Work order: Find the string "name" in the records. Copy each line that has it.
+++ Data supplied +++
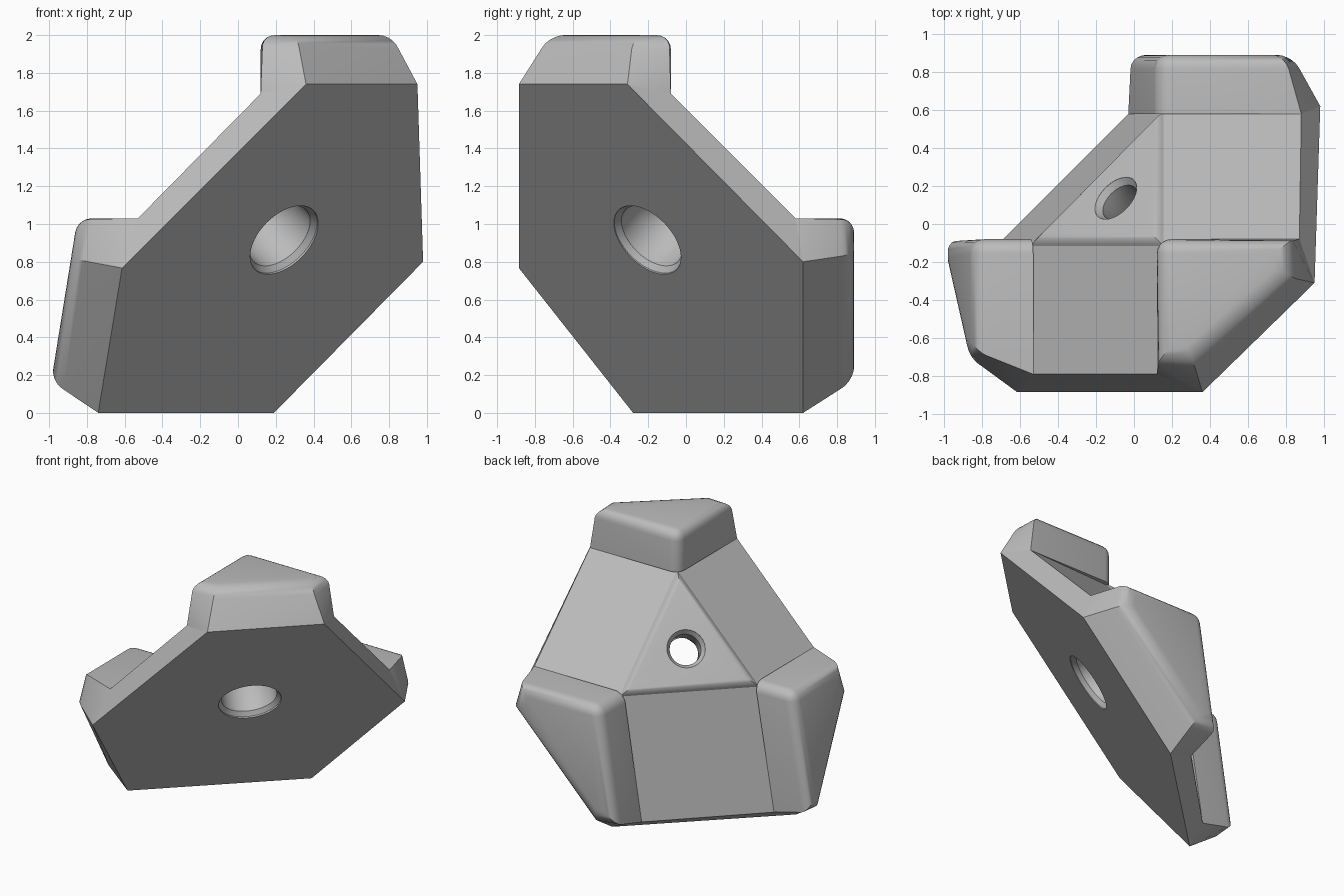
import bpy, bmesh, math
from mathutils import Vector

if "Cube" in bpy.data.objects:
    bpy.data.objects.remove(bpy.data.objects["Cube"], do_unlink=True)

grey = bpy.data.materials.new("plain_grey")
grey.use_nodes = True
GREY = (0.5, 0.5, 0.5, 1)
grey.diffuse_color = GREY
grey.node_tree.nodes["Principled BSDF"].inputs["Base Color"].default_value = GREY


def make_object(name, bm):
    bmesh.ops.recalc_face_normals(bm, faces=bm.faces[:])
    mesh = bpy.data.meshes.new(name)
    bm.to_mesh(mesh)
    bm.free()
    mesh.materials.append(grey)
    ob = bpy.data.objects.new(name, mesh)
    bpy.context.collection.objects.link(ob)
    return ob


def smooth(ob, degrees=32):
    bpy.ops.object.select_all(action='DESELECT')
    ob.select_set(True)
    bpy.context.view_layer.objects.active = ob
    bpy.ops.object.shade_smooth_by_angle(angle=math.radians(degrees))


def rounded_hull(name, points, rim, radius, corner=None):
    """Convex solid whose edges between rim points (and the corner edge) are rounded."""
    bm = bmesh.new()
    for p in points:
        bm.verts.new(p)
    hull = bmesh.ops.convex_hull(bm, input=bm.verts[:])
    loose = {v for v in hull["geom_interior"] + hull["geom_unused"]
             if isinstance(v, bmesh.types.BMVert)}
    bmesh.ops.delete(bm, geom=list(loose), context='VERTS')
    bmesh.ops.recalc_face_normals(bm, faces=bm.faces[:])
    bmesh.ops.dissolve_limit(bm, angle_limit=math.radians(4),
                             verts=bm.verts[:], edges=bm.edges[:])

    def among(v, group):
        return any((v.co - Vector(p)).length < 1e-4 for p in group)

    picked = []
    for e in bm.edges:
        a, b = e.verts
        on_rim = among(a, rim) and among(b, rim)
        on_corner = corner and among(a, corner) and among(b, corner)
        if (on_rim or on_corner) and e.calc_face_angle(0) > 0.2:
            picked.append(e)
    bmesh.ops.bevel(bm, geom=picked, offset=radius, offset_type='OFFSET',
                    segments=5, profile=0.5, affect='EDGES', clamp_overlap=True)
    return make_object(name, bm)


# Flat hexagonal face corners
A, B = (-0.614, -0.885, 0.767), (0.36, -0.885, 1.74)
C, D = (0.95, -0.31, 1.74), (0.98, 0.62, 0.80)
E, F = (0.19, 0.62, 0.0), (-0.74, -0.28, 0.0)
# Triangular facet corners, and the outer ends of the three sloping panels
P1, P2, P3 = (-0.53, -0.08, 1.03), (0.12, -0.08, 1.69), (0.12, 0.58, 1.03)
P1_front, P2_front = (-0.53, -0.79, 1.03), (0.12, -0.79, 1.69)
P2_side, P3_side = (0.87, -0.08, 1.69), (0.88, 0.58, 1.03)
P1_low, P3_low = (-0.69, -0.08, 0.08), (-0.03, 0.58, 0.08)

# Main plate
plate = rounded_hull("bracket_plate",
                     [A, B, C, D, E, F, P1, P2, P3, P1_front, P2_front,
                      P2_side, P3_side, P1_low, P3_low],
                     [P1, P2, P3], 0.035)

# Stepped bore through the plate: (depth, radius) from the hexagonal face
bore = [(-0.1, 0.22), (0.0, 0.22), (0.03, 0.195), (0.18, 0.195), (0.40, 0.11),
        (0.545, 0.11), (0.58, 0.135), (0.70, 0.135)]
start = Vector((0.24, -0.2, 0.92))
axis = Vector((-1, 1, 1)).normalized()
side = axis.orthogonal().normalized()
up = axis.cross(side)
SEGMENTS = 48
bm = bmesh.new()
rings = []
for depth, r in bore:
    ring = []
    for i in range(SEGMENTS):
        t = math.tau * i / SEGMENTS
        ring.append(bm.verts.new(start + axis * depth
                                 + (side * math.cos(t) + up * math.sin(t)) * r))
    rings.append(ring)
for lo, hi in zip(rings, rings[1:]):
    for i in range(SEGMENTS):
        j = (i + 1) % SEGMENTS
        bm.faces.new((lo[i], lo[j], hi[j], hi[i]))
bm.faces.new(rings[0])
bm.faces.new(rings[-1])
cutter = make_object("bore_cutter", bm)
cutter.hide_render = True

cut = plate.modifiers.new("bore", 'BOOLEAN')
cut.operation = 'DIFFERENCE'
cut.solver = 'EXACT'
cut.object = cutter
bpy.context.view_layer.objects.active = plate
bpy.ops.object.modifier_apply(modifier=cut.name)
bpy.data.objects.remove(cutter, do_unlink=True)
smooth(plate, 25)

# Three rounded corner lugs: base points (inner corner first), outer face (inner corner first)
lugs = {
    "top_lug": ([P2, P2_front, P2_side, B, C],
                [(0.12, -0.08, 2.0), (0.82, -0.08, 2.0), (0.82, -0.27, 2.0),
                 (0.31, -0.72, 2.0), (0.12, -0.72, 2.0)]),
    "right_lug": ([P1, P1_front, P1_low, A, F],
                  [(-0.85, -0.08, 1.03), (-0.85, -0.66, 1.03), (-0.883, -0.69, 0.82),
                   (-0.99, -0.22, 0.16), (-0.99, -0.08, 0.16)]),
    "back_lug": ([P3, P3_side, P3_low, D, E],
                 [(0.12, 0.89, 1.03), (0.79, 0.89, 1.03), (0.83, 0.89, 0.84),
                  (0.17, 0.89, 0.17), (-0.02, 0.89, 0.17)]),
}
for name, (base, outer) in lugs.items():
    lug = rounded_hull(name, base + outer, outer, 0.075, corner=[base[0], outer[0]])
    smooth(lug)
+++
Reply:
def make_object(name, bm):
    mesh = bpy.data.meshes.new(name)
    ob = bpy.data.objects.new(name, mesh)
def rounded_hull(name, points, rim, radius, corner=None):
    return make_object(name, bm)
bpy.ops.object.modifier_apply(modifier=cut.name)
for name, (base, outer) in lugs.items():
    lug = rounded_hull(name, base + outer, outer, 0.075, corner=[base[0], outer[0]])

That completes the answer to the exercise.